What you have to do – From the first line to the last, print the records exactly, leaving out the pictures.

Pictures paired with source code
=======
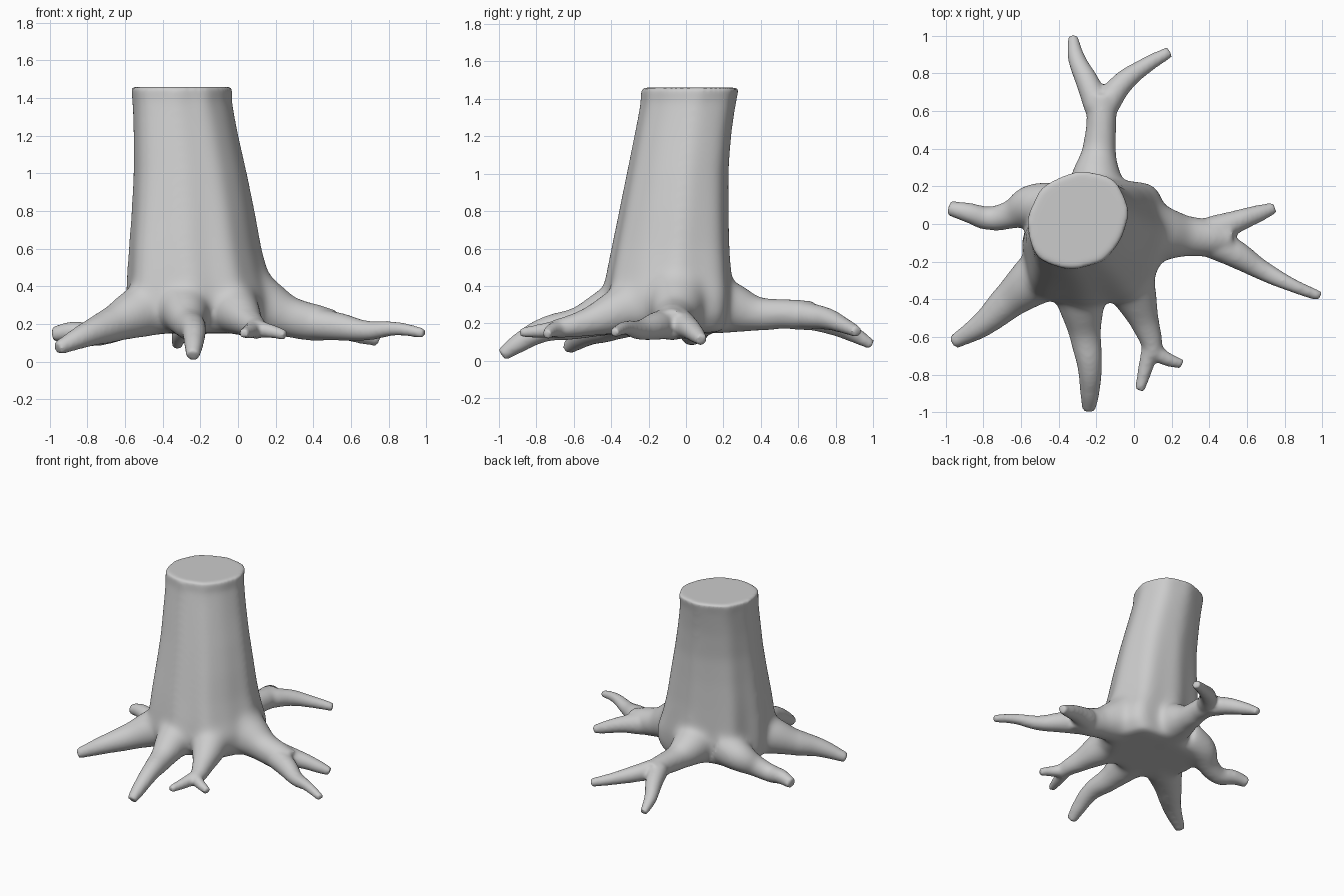
import bpy, bmesh, math

parts = []


def trunk():
    # z, x min, x max, y min, y max, squareness, ridge depth
    levels = [(0.15, -0.58, 0.14, -0.36, 0.215, 2.7, 0.10),
              (0.24, -0.59, 0.20, -0.42, 0.235, 2.7, 0.10),
              (0.34, -0.595, 0.20, -0.44, 0.245, 2.6, 0.09),
              (0.45, -0.59, 0.16, -0.425, 0.24, 2.5, 0.08),
              (0.60, -0.58, 0.12, -0.395, 0.23, 2.5, 0.07),
              (0.80, -0.565, 0.085, -0.355, 0.225, 2.4, 0.06),
              (1.00, -0.555, 0.045, -0.315, 0.225, 2.3, 0.05),
              (1.20, -0.555, 0.0, -0.275, 0.24, 2.3, 0.045),
              (1.38, -0.56, -0.035, -0.24, 0.265, 2.2, 0.04),
              (1.46, -0.565, -0.035, -0.235, 0.28, 2.2, 0.03)]
    ridges = [8, 50, 88, 138, 178, 224, 265, 300]
    n = 96
    bm = bmesh.new()
    rings = []
    for z, x0, x1, y0, y1, p, depth in levels:
        ring = []
        for i in range(n):
            a = 2 * math.pi * i / n
            c, s = math.cos(a), math.sin(a)
            r = (abs(c) ** p + abs(s) ** p) ** (-1 / p)
            bump = 0
            for d in ridges:
                da = (math.degrees(a) - d + 180) % 360 - 180
                bump += math.exp(-(da / 13) ** 2)
            # ridges plus a slight diagonal stretch
            k = r * (1 + depth * (bump - 0.85) + 0.06 * math.sin(2 * a))
            ring.append(bm.verts.new(((x0 + x1) / 2 + (x1 - x0) / 2 * k * c,
                                      (y0 + y1) / 2 + (y1 - y0) / 2 * k * s, z)))
        rings.append(ring)
    for a, b in zip(rings, rings[1:]):
        for i in range(n):
            j = (i + 1) % n
            bm.faces.new((a[i], a[j], b[j], b[i]))
    bm.faces.new(rings[0][::-1])
    bm.faces.new(rings[-1])
    me = bpy.data.meshes.new("tree_stump")
    bm.to_mesh(me)
    bm.free()
    ob = bpy.data.objects.new("tree_stump", me)
    bpy.context.collection.objects.link(ob)
    return ob


def root(name, pts):
    # Tapered tube through (x, y, z, radius) points
    cu = bpy.data.curves.new(name, 'CURVE')
    cu.dimensions = '3D'
    cu.bevel_depth = 1
    cu.bevel_resolution = 6
    cu.resolution_u = 8
    cu.use_fill_caps = True
    sp = cu.splines.new('BEZIER')
    sp.bezier_points.add(len(pts) - 1)
    for bp, (x, y, z, r) in zip(sp.bezier_points, pts):
        bp.co = (x, y, z)
        bp.radius = r
        bp.handle_left_type = bp.handle_right_type = 'AUTO'
    ob = bpy.data.objects.new(name, cu)
    bpy.context.collection.objects.link(ob)
    parts.append(ob)


stump = trunk()

# Single roots
root("left_root", [(-0.40, 0.09, 0.29, .14), (-0.54, 0.10, 0.245, .115), (-0.65, 0.05, 0.18, .08),
                   (-0.77, 0.03, 0.145, .065), (-0.88, 0.06, 0.16, .054), (-0.985, 0.085, 0.145, .04)])
root("front_left_root", [(-0.38, -0.19, 0.32, .17), (-0.53, -0.30, 0.26, .14), (-0.66, -0.405, 0.20, .098),
                         (-0.80, -0.53, 0.145, .068), (-0.96, -0.63, 0.07, .038)])
root("front_root", [(-0.30, -0.24, 0.33, .18), (-0.28, -0.42, 0.26, .13), (-0.26, -0.58, 0.20, .088),
                    (-0.235, -0.76, 0.165, .066), (-0.235, -0.90, 0.09, .052), (-0.24, -0.985, 0.03, .037)])

# Forked roots: stem plus two branches
root("front_right_stem", [(-0.07, -0.20, 0.33, .18), (0.0, -0.37, 0.26, .125), (0.06, -0.53, 0.205, .078),
                          (0.095, -0.64, 0.18, .057), (0.10, -0.70, 0.17, .052)])
root("front_right_fork_a", [(0.09, -0.66, 0.175, .05), (0.06, -0.77, 0.16, .04), (0.03, -0.885, 0.15, .027)])
root("front_right_fork_b", [(0.09, -0.66, 0.175, .05), (0.16, -0.71, 0.165, .04), (0.255, -0.745, 0.14, .028)])

root("right_stem", [(0.0, -0.04, 0.36, .21), (0.14, -0.05, 0.29, .155), (0.28, -0.065, 0.235, .11),
                    (0.42, -0.075, 0.205, .098), (0.52, -0.08, 0.195, .078)])
root("right_fork_a", [(0.42, -0.04, 0.20, .085), (0.55, 0.015, 0.175, .06), (0.66, 0.055, 0.14, .047),
                      (0.745, 0.085, 0.11, .032)])
root("right_fork_b", [(0.42, -0.10, 0.20, .085), (0.54, -0.16, 0.185, .075), (0.68, -0.245, 0.165, .054),
                      (0.84, -0.325, 0.175, .038), (0.99, -0.385, 0.15, .028)])

root("back_stem", [(-0.20, 0.10, 0.31, .17), (-0.20, 0.25, 0.28, .14), (-0.187, 0.38, 0.25, .094),
                   (-0.175, 0.52, 0.25, .08), (-0.17, 0.68, 0.24, .08)])
root("back_fork_a", [(-0.19, 0.62, 0.245, .075), (-0.25, 0.76, 0.205, .062), (-0.305, 0.88, 0.15, .047),
                     (-0.325, 0.995, 0.085, .029)])
root("back_fork_b", [(-0.16, 0.62, 0.245, .075), (-0.06, 0.75, 0.225, .06), (0.06, 0.84, 0.19, .044),
                     (0.19, 0.915, 0.155, .032)])

# Merge trunk and roots into one skin
bpy.ops.object.select_all(action='DESELECT')
for ob in parts:
    ob.select_set(True)
bpy.context.view_layer.objects.active = parts[0]
bpy.ops.object.convert(target='MESH')
for ob in parts:
    ob.select_set(True)
    bm = bmesh.new()
    bm.from_mesh(ob.data)
    bmesh.ops.remove_doubles(bm, verts=bm.verts, dist=1e-5)
    bmesh.ops.recalc_face_normals(bm, faces=bm.faces)
    bm.to_mesh(ob.data)
    bm.free()
stump.select_set(True)
bpy.context.view_layer.objects.active = stump
bpy.ops.object.join()

remesh = stump.modifiers.new("merge", 'REMESH')
remesh.mode = 'VOXEL'
remesh.voxel_size = 0.012
bpy.ops.object.modifier_apply(modifier="merge")

# Strong blending around the root flare, light smoothing elsewhere
flare = stump.vertex_groups.new(name="flare")
for v in stump.data.vertices:
    d = math.hypot(v.co.x + 0.2, v.co.y + 0.08)
    w = min(1, max(0, (0.62 - d) / 0.2)) * min(1, max(0, (1.40 - v.co.z) / 0.1))
    if w > 0:
        flare.add([v.index], w, 'REPLACE')
blend = stump.modifiers.new("blend", 'SMOOTH')
blend.factor = 0.5
blend.iterations = 70
blend.vertex_group = "flare"
soften = stump.modifiers.new("soften", 'SMOOTH')
soften.factor = 0.5
soften.iterations = 12
for m in ("blend", "soften"):
    bpy.ops.object.modifier_apply(modifier=m)
bpy.ops.object.shade_smooth_by_angle(angle=math.radians(60))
=======
Answer for the task –
import bpy, bmesh, math

parts = []


def trunk():
    # z, x min, x max, y min, y max, squareness, ridge depth
    levels = [(0.15, -0.58, 0.14, -0.36, 0.215, 2.7, 0.10),
              (0.24, -0.59, 0.20, -0.42, 0.235, 2.7, 0.10),
              (0.34, -0.595, 0.20, -0.44, 0.245, 2.6, 0.09),
              (0.45, -0.59, 0.16, -0.425, 0.24, 2.5, 0.08),
              (0.60, -0.58, 0.12, -0.395, 0.23, 2.5, 0.07),
              (0.80, -0.565, 0.085, -0.355, 0.225, 2.4, 0.06),
              (1.00, -0.555, 0.045, -0.315, 0.225, 2.3, 0.05),
              (1.20, -0.555, 0.0, -0.275, 0.24, 2.3, 0.045),
              (1.38, -0.56, -0.035, -0.24, 0.265, 2.2, 0.04),
              (1.46, -0.565, -0.035, -0.235, 0.28, 2.2, 0.03)]
    ridges = [8, 50, 88, 138, 178, 224, 265, 300]
    n = 96
    bm = bmesh.new()
    rings = []
    for z, x0, x1, y0, y1, p, depth in levels:
        ring = []
        for i in range(n):
            a = 2 * math.pi * i / n
            c, s = math.cos(a), math.sin(a)
            r = (abs(c) ** p + abs(s) ** p) ** (-1 / p)
            bump = 0
            for d in ridges:
                da = (math.degrees(a) - d + 180) % 360 - 180
                bump += math.exp(-(da / 13) ** 2)
            # ridges plus a slight diagonal stretch
            k = r * (1 + depth * (bump - 0.85) + 0.06 * math.sin(2 * a))
            ring.append(bm.verts.new(((x0 + x1) / 2 + (x1 - x0) / 2 * k * c,
                                      (y0 + y1) / 2 + (y1 - y0) / 2 * k * s, z)))
        rings.append(ring)
    for a, b in zip(rings, rings[1:]):
        for i in range(n):
            j = (i + 1) % n
            bm.faces.new((a[i], a[j], b[j], b[i]))
    bm.faces.new(rings[0][::-1])
    bm.faces.new(rings[-1])
    me = bpy.data.meshes.new("tree_stump")
    bm.to_mesh(me)
    bm.free()
    ob = bpy.data.objects.new("tree_stump", me)
    bpy.context.collection.objects.link(ob)
    return ob


def root(name, pts):
    # Tapered tube through (x, y, z, radius) points
    cu = bpy.data.curves.new(name, 'CURVE')
    cu.dimensions = '3D'
    cu.bevel_depth = 1
    cu.bevel_resolution = 6
    cu.resolution_u = 8
    cu.use_fill_caps = True
    sp = cu.splines.new('BEZIER')
    sp.bezier_points.add(len(pts) - 1)
    for bp, (x, y, z, r) in zip(sp.bezier_points, pts):
        bp.co = (x, y, z)
        bp.radius = r
        bp.handle_left_type = bp.handle_right_type = 'AUTO'
    ob = bpy.data.objects.new(name, cu)
    bpy.context.collection.objects.link(ob)
    parts.append(ob)


stump = trunk()

# Single roots
root("left_root", [(-0.40, 0.09, 0.29, .14), (-0.54, 0.10, 0.245, .115), (-0.65, 0.05, 0.18, .08),
                   (-0.77, 0.03, 0.145, .065), (-0.88, 0.06, 0.16, .054), (-0.985, 0.085, 0.145, .04)])
root("front_left_root", [(-0.38, -0.19, 0.32, .17), (-0.53, -0.30, 0.26, .14), (-0.66, -0.405, 0.20, .098),
                         (-0.80, -0.53, 0.145, .068), (-0.96, -0.63, 0.07, .038)])
root("front_root", [(-0.30, -0.24, 0.33, .18), (-0.28, -0.42, 0.26, .13), (-0.26, -0.58, 0.20, .088),
                    (-0.235, -0.76, 0.165, .066), (-0.235, -0.90, 0.09, .052), (-0.24, -0.985, 0.03, .037)])

# Forked roots: stem plus two branches
root("front_right_stem", [(-0.07, -0.20, 0.33, .18), (0.0, -0.37, 0.26, .125), (0.06, -0.53, 0.205, .078),
                          (0.095, -0.64, 0.18, .057), (0.10, -0.70, 0.17, .052)])
root("front_right_fork_a", [(0.09, -0.66, 0.175, .05), (0.06, -0.77, 0.16, .04), (0.03, -0.885, 0.15, .027)])
root("front_right_fork_b", [(0.09, -0.66, 0.175, .05), (0.16, -0.71, 0.165, .04), (0.255, -0.745, 0.14, .028)])

root("right_stem", [(0.0, -0.04, 0.36, .21), (0.14, -0.05, 0.29, .155), (0.28, -0.065, 0.235, .11),
                    (0.42, -0.075, 0.205, .098), (0.52, -0.08, 0.195, .078)])
root("right_fork_a", [(0.42, -0.04, 0.20, .085), (0.55, 0.015, 0.175, .06), (0.66, 0.055, 0.14, .047),
                      (0.745, 0.085, 0.11, .032)])
root("right_fork_b", [(0.42, -0.10, 0.20, .085), (0.54, -0.16, 0.185, .075), (0.68, -0.245, 0.165, .054),
                      (0.84, -0.325, 0.175, .038), (0.99, -0.385, 0.15, .028)])

root("back_stem", [(-0.20, 0.10, 0.31, .17), (-0.20, 0.25, 0.28, .14), (-0.187, 0.38, 0.25, .094),
                   (-0.175, 0.52, 0.25, .08), (-0.17, 0.68, 0.24, .08)])
root("back_fork_a", [(-0.19, 0.62, 0.245, .075), (-0.25, 0.76, 0.205, .062), (-0.305, 0.88, 0.15, .047),
                     (-0.325, 0.995, 0.085, .029)])
root("back_fork_b", [(-0.16, 0.62, 0.245, .075), (-0.06, 0.75, 0.225, .06), (0.06, 0.84, 0.19, .044),
                     (0.19, 0.915, 0.155, .032)])

# Merge trunk and roots into one skin
bpy.ops.object.select_all(action='DESELECT')
for ob in parts:
    ob.select_set(True)
bpy.context.view_layer.objects.active = parts[0]
bpy.ops.object.convert(target='MESH')
for ob in parts:
    ob.select_set(True)
    bm = bmesh.new()
    bm.from_mesh(ob.data)
    bmesh.ops.remove_doubles(bm, verts=bm.verts, dist=1e-5)
    bmesh.ops.recalc_face_normals(bm, faces=bm.faces)
    bm.to_mesh(ob.data)
    bm.free()
stump.select_set(True)
bpy.context.view_layer.objects.active = stump
bpy.ops.object.join()

remesh = stump.modifiers.new("merge", 'REMESH')
remesh.mode = 'VOXEL'
remesh.voxel_size = 0.012
bpy.ops.object.modifier_apply(modifier="merge")

# Strong blending around the root flare, light smoothing elsewhere
flare = stump.vertex_groups.new(name="flare")
for v in stump.data.vertices:
    d = math.hypot(v.co.x + 0.2, v.co.y + 0.08)
    w = min(1, max(0, (0.62 - d) / 0.2)) * min(1, max(0, (1.40 - v.co.z) / 0.1))
    if w > 0:
        flare.add([v.index], w, 'REPLACE')
blend = stump.modifiers.new("blend", 'SMOOTH')
blend.factor = 0.5
blend.iterations = 70
blend.vertex_group = "flare"
soften = stump.modifiers.new("soften", 'SMOOTH')
soften.factor = 0.5
soften.iterations = 12
for m in ("blend", "soften"):
    bpy.ops.object.modifier_apply(modifier=m)
bpy.ops.object.shade_smooth_by_angle(angle=math.radians(60))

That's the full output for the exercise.